This article focuses on mobilisation via Twitter ahead of the ‘Peace March’ on 21 September 2014, a national mass demonstration against the Russian regime’s policy towards Ukraine. Through a qualitative review of the most salient tweets mentioning the official hashtag #MarshMira, the article identifies the most conspicuous frames and classifies their functions. Contrary to the stated goal of the Peace March – to unify the people (or at least mend the divide between liberal, urban activists and ‘the people’) – the most pronounced frames propagated on Twitter served to widen this divide. Rather than pitching ‘the people’ against the regime, these frames juxtaposed the liberals and their values and emotions with the ‘uneducated’ masses and their values and emotions. Instead of working towards their stated objective of unification, opposition activists communicating on Twitter reproduced their own, caricatured, largely prejudiced image of ‘the people’ and thereby put a spoke in their own wheels.
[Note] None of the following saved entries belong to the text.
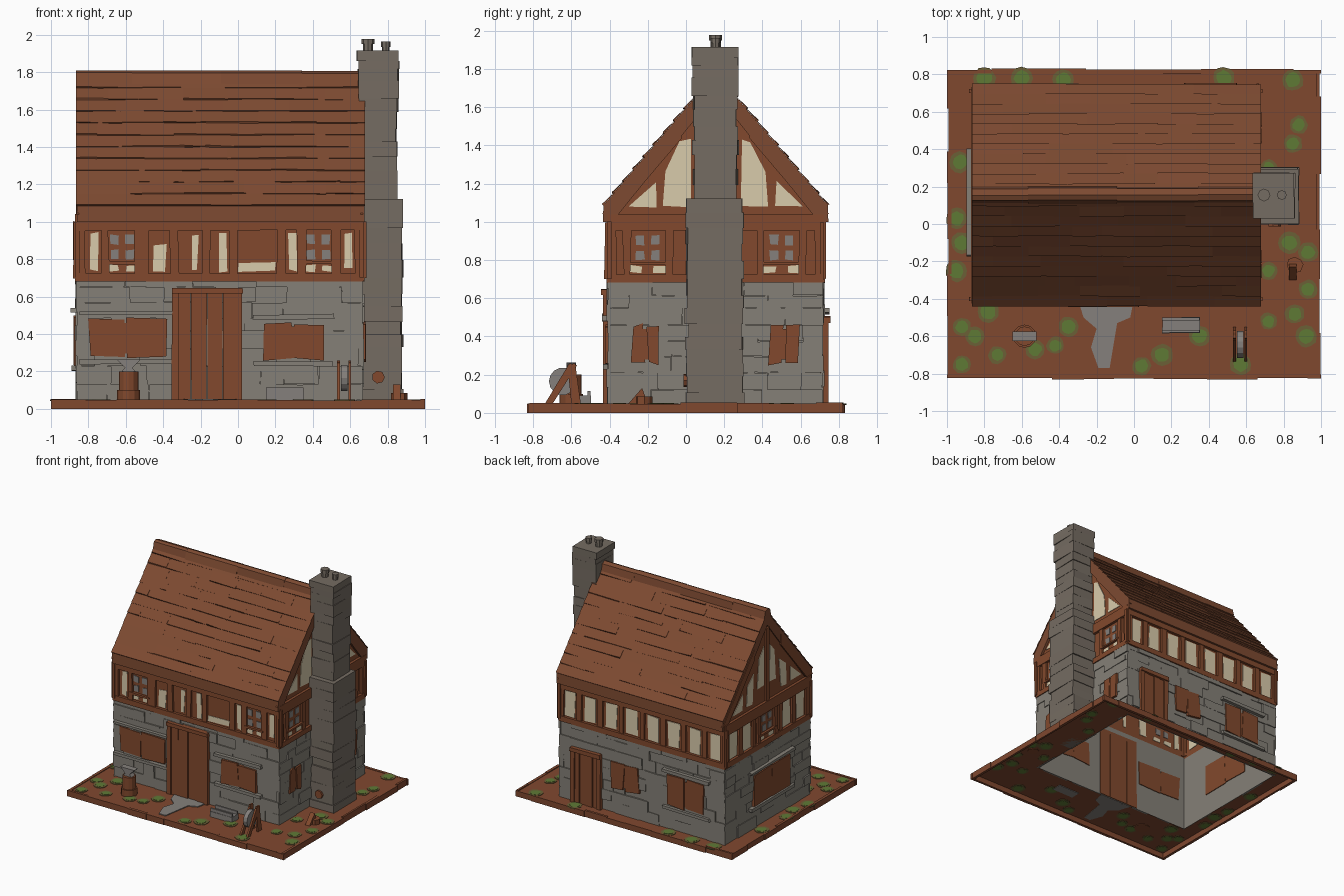
import bpy, bmesh, math, random
from mathutils import Vector

random.seed(4)
rnd = random.uniform
cube = bpy.data.objects.get("Cube")
if cube:
    bpy.data.objects.remove(cube, do_unlink=True)


def material(name, hexcode):
    rgb = [int(hexcode[i:i + 2], 16) / 255 for i in (0, 2, 4)]
    col = [c / 12.92 if c < 0.04 else ((c + 0.055) / 1.055) ** 2.4 for c in rgb] + [1]
    m = bpy.data.materials.new(name)
    m.use_nodes = True
    m.diffuse_color = col
    node = m.node_tree.nodes["Principled BSDF"]
    node.inputs["Base Color"].default_value = col
    node.inputs["Roughness"].default_value = 0.9
    return m


roof_mat = material("roof brown", "7d4a31")
timber = material("timber brown", "82492d")
stone = material("wall stone", "858077")
flue = material("chimney stone", "756c62")
cream = material("cream plaster", "d9cbab")
earth = material("earth", "80482f")
moss = material("moss green", "5f7a35")
olive = material("moss edge", "6b6036")
slate = material("path grey", "85807c")

parts = {}


def part(name, mat):
    if name not in parts:
        parts[name] = (bmesh.new(), mat)
    return parts[name][0]


# Maps from (along, up, outward) to space, one for each surface
X0, X1, Y0, Y1, RIDGE = -0.85, 0.655, -0.395, 0.705, 0.155
def front(u, z, d): return (u, Y0 - d, z)
def back(u, z, d): return (u, Y1 + d, z)
def left(u, z, d): return (X1 + d, u, z)
def right(u, z, d): return (X0 - d, u, z)
def flat(x, y, z): return (x, y, z)
SIDES = ((front, X0, X1), (back, X0, X1), (left, Y0, Y1), (right, Y0, Y1))


def prism(bm, to, pts, d0, d1, jit=0.0):
    pts = [(a + rnd(-jit, jit), b + rnd(-jit, jit)) for a, b in pts]
    lo, hi = [[bm.verts.new(to(a, b, d)) for a, b in pts] for d in (d0, d1)]
    bm.faces.new(lo)
    bm.faces.new(hi)
    for i in range(len(pts)):
        j = (i + 1) % len(pts)
        bm.faces.new((lo[i], lo[j], hi[j], hi[i]))


def sheet(bm, to, pts, d=0.0):
    bm.faces.new([bm.verts.new(to(a, b, d)) for a, b in pts])


def rect(a0, a1, b0, b1):
    return [(a0, b0), (a1, b0), (a1, b1), (a0, b1)]


def circle(a, b, r, n=12):
    return [(a + r * math.cos(2 * math.pi * i / n), b + r * math.sin(2 * math.pi * i / n))
            for i in range(n)]


def cuts(a, b, lo, hi):
    """Random joints between a and b."""
    out = [a]
    while b - out[-1] > hi:
        out.append(out[-1] + rnd(lo, hi))
    return list(zip(out, out[1:] + [b]))


# Ground: open tray with the house footprint left out
bm = part("ground", earth)
for r in (rect(-0.99, 0.99, -0.82, Y0), rect(-0.99, 0.99, Y1, 0.82),
          rect(-0.99, X0, Y0, Y1), rect(X1, 0.99, Y0, Y1)):
    sheet(bm, flat, r, 0.045)
bm = part("ground_rim", earth)
for s in (-1, 1):
    for a, b in cuts(-1, 1, 0.15, 0.3):
        prism(bm, flat, rect(a, b, s * 0.805, s * rnd(0.822, 0.832)), 0, rnd(0.046, 0.054))
    for a, b in cuts(-0.82, 0.82, 0.15, 0.3):
        prism(bm, flat, rect(s * 0.975, s * rnd(0.99, 1), a, b), 0, rnd(0.046, 0.054))

# Moss patches
spots = [(-.93, .33), (-.95, .03), (-.92, -.1), (-.95, -.25), (-.92, -.55), (-.92, -.75),
         (-.8, .78), (-.6, .78), (-.38, .77), (.48, .78), (.85, .77), (.88, .53), (.85, .43),
         (.72, .3), (.83, -.1), (.93, -.15), (.72, -.25), (.93, -.35), (.86, -.48), (.92, -.6),
         (.72, -.52), (.57, -.75), (.35, -.6), (.15, -.7), (.04, -.76), (-.35, -.55),
         (-.42, -.65), (-.53, -.67), (-.73, -.7), (-.85, -.6), (-.78, -.47)]
for x, y in spots:
    r = rnd(0.045, 0.062)
    prism(part("moss_edge", olive), flat, circle(x, y, r), 0.042, 0.049, 0.004)
    prism(part("moss", moss), flat, circle(x, y, r * 0.68), 0.041, 0.051, 0.004)

# Stone path to the door
prism(part("path", slate), flat, [(-.3, -.4), (0, -.4), (-.02, -.5), (-.09, -.53), (-.13, -.77),
                                  (-.19, -.77), (-.23, -.66), (-.2, -.56), (-.27, -.5)], 0.043, 0.052)

# Wall shells, stone courses and timber band
for to, a, b in SIDES:
    sheet(part("stone_wall", stone), to, rect(a, b, 0.04, 0.69))
    sheet(part("timber_wall", timber), to, rect(a, b, 0.69, 1.05))
    for z0, z1 in cuts(0.045, 0.69, 0.06, 0.1):
        for u0, u1 in cuts(a - 0.012, b + 0.012, 0.08, 0.26):
            prism(part("wall_stones", stone), to, rect(u0, u1, z0, z1), 0.001, rnd(0.006, 0.022), 0.003)
    for z0, z1 in ((0.68, 0.725), (0.955, 1.04)):
        prism(part("wall_beams", timber), to, rect(a - 0.015, b + 0.015, z0, z1), 0, 0.022, 0.003)
    for u in (a, b):
        prism(part("wall_beams", timber), to, rect(u - 0.03, u + 0.03, 0.7, 1), -0.005, 0.018, 0.004)


def plaster(to, pts):
    prism(part("plaster_panels", cream), to, pts, -0.004, 0.004, 0.006)


def post(to, u, z0=0.7, z1=0.98, w=0.022):
    prism(part("wall_posts", timber), to, rect(u - w, u + w, z0, z1), 0, 0.016, 0.006)


def upper_window(to, u, w=0.11):
    """Small framed window with four panes and plaster slivers."""
    for s in (-1, 1):
        post(to, u + s * w, 0.72, 0.96, 0.02)
        plaster(to, rect(u + s * w * 0.6 - 0.035, u + s * w * 0.6 + 0.035, 0.735, 0.77))
        for z in (0.8, 0.88):
            prism(part("window_panes", slate), to,
                  rect(u + s * 0.04 - 0.022, u + s * 0.04 + 0.022, z, z + 0.05), -0.004, 0.005, 0.004)
    prism(part("window_sills", timber), to, rect(u - w, u + w, 0.775, 0.79), 0, 0.02, 0.003)


# Band infill on each side
for u, w, z0, z1 in ((-.77, .045, .74, .94), (-.42, .07, .735, .88), (-.23, .03, .74, .93),
                     (-.08, .045, .73, .94), (.1, .2, .735, .78), (.29, .04, .74, .94),
                     (.59, .04, .75, .94)):
    plaster(front, rect(u - w / 2, u + w / 2, z0, z1))
for u in (-.5, -.34, -.17, -.02, .23, .34, .53):
    post(front, u)
for u in (-.62, .43):
    upper_window(front, u, 0.09)
for i in range(8):
    u = 0.58 - i * 0.193
    plaster(back, rect(u - 0.052, u + 0.052, 0.735, 0.94))
    if i < 7:
        post(back, u - 0.097)
for u in (-.2, .5):
    upper_window(left, u)
for u in (-.28, -.1, .42, .6):
    plaster(right, rect(u - 0.05, u + 0.05, 0.735, 0.94))
    post(right, u - 0.085)
    post(right, u + 0.085)
upper_window(right, RIDGE)

# Gable walls and their plaster panels
for to in (left, right):
    sheet(part("gable_wall", timber), to, [(Y0, 1.05), (Y1, 1.05), (RIDGE, 1.74)])
    shapes = [[(-.3, 1.08), (-.16, 1.08), (-.16, 1.21)]]
    if to is left:
        shapes.append([(-.12, 1.08), (.02, 1.08), (.02, 1.43), (-.03, 1.42), (-.11, 1.26)])
    else:
        shapes += [[(-.11, 1.08), (-.03, 1.08), (-.01, 1.33), (-.1, 1.25)],
                   [(.03, 1.18), (.12, 1.18), (.12, 1.5), (.05, 1.42)]]
    for s in shapes:
        plaster(to, s)
        plaster(to, [(2 * RIDGE - a, b) for a, b in s])
    prism(part("gable_posts", timber), to, rect(RIDGE - 0.02, RIDGE + 0.02, 1.04, 1.65), 0, 0.016)
    for s in (-1, 1):
        brace = [(-.44, 1.04), (-.36, 1.04), (-.02, 1.44), (-.02, 1.53)]
        prism(part("gable_braces", timber), to,
              [(a if s < 0 else 2 * RIDGE - a, b) for a, b in brace], 0, 0.014)


# Shutters, doors, stone lintels and sills
def shutter(to, a, b, z0, z1, ledge=True):
    mid = (a + b) / 2
    bm = part("shutters", timber)
    prism(bm, to, rect(a, mid - 0.006, z0, z1), -0.006, 0.026, 0.012)
    prism(bm, to, rect(mid + 0.006, b, z0, z1), -0.006, 0.03, 0.012)
    prism(bm, to, rect(a + 0.03, b - 0.03, z0 + 0.02, z1 - 0.02), -0.005, 0.022)
    if ledge:
        for z, d in ((z1 + 0.02, 0.045), (z0 - 0.035, 0.04)):
            prism(part("window_ledges", stone), to, rect(a - 0.05, b + 0.04, z, z + 0.025), 0, d, 0.006)


def door(to, a, b, top):
    w = (b - a) / 4
    for i in range(4):
        prism(part("doors", timber), to, rect(a + i * w, a + (i + 1) * w - 0.003, 0.045, top),
              -0.006, rnd(0.026, 0.034), 0.001)
    bm = part("door_frames", timber)
    for u in (a, b):
        prism(bm, to, rect(u - 0.018, u + 0.018, 0.045, top), -0.006, 0.04, 0.003)
    prism(bm, to, rect(a - 0.02, b + 0.02, top - 0.01, top + 0.025), -0.006, 0.05, 0.004)


door(front, -0.335, 0.005, 0.625)
door(back, 0.29, 0.53, 0.48)
shutter(front, -0.8, -0.39, 0.275, 0.48)
shutter(front, 0.13, 0.47, 0.265, 0.46)
shutter(back, -0.07, 0.18, 0.26, 0.47, False)
shutter(back, -0.68, -0.34, 0.25, 0.5)
shutter(left, -0.28, -0.14, 0.26, 0.46, False)
shutter(left, 0.44, 0.59, 0.26, 0.46, False)
shutter(right, -0.12, 0.36, 0.24, 0.49)

# Roof slab and overlapping shingles
def along(y, z, x): return (x, y, z)
half = [(-.435, 1.0), (-.432, 1.085)]
inner = [(-.385, 1.0)]
flip = lambda pts: [(2 * RIDGE - a, b) for a, b in reversed(pts)]
prism(part("roof", roof_mat), along, half + [(RIDGE, 1.78)] + flip(half) + flip(inner)
      + [(RIDGE, 1.67)] + inner, -0.86, 0.675)
run, rise = 0.587, 0.695
slope = math.hypot(run, rise)
for s in (-1, 1):
    def tile(x, t, d):
        return (x, RIDGE + s * (run * (1 - t) + d * rise / slope), 1.085 + rise * t + d * run / slope)
    bm = part("shingles", roof_mat)
    for row in range(11):
        t = row / 11
        for a, b in cuts(-0.865, 0.68, 0.1, 0.45):
            lip = rnd(0.006, 0.012)
            v = [bm.verts.new(tile(x, t + rnd(-.008, .004) * (row > 0) + dt, d)) for x, dt, d in
                 ((a, 0, 0), (b, 0, 0), (b, 0, lip), (a, 0, lip), (a, .098, .002), (b, .098, .002))]
            for f in ((0, 1, 2, 3), (3, 2, 5, 4), (0, 3, 4), (1, 5, 2)):
                bm.faces.new([v[i] for i in f])
for a, b in cuts(-0.865, 0.655, 0.25, 0.5):
    prism(part("ridge_beam", roof_mat), along,
          [(.11, 1.735), (.125, 1.795), (.155, 1.81), (.19, 1.795), (.2, 1.735)], a, b, 0.004)

# Chimney of stone courses, narrower above the shoulder
bm = part("chimney", flue)
for z0, z1 in cuts(0.045, 1.86, 0.06, 0.1):
    low = z0 < 1.12
    x0, x1, ya, yb = (.64, .875, .005, .295) if low else (.64, .85, .04, .268)
    g = rnd(-0.004, 0.008)
    prism(bm, flat, rect(x0, x1 + g, ya - g, yb + g), z0, z1, 0.006)
prism(bm, flat, rect(.635, .858, .032, .276), 1.86, 1.915, 0.004)
for x, r, top in ((.695, .034, 1.97), (.79, .026, 1.955)):
    prism(part("chimney_pots", flue), flat, circle(x, RIDGE, r * 0.8, 8), 1.9, top)
    prism(part("chimney_pots", flue), flat, circle(x, RIDGE, r, 8), top - 0.02, top + 0.008)
prism(part("ash_door", timber), lambda x, z, d: (x, 0.005 - d, z), circle(.75, .17, .035, 7), 0, 0.018)

# Yard: stump with anvil, grindstone, trough and chopping log
bm = part("stump", timber)
prism(bm, flat, circle(-.585, -.6, .062), 0.04, 0.1)
prism(bm, flat, circle(-.585, -.6, .052), 0.1, 0.2)
prism(part("anvil", slate), lambda x, z, d: (x, -0.6 + d, z),
      [(-.63, .19), (-.54, .19), (-.565, .22), (-.52, .265), (-.65, .265), (-.605, .22)], -0.025, 0.025)
def across(y, z, x): return (x, y, z)
prism(part("grindstone", slate), across, circle(-.645, .165, .072, 14), 0.55, 0.585)
bm = part("grindstone_frame", timber)
for x in (.53, .59):
    prism(bm, across, [(-.74, .045), (-.7, .045), (-.57, .25), (-.61, .26)], x, x + 0.015)
    prism(bm, across, [(-.6, .045), (-.55, .045), (-.58, .26), (-.62, .25)], x, x + 0.015)
bm = part("trough", slate)
prism(bm, flat, rect(.15, .35, -.585, -.5), 0.04, 0.09, 0.004)
for y in (-.58, -.515):
    prism(bm, flat, rect(.15, .35, y, y + 0.014), 0.09, 0.115)
prism(part("chopping_log", timber), flat, circle(.86, -.22, .045, 8), 0.04, 0.085, 0.006)
prism(part("log_wedge", timber), across, [(-.3, .05), (-.2, .05), (-.23, .13)], 0.83, 0.87)

# Turn the collected meshes into objects
for name, (bm, mat) in parts.items():
    bmesh.ops.recalc_face_normals(bm, faces=bm.faces[:])
    mesh = bpy.data.meshes.new(name)
    bm.to_mesh(mesh)
    bm.free()
    mesh.materials.append(mat)
    bpy.context.collection.objects.link(bpy.data.objects.new(name, mesh))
However, the analysis also suggests that the interactive and multi-venue character of such demonstrations gives activists the opportunity – provided that the frames are adjusted – to narrow the divide and potentially increase mobilisation.
Language of contribution: English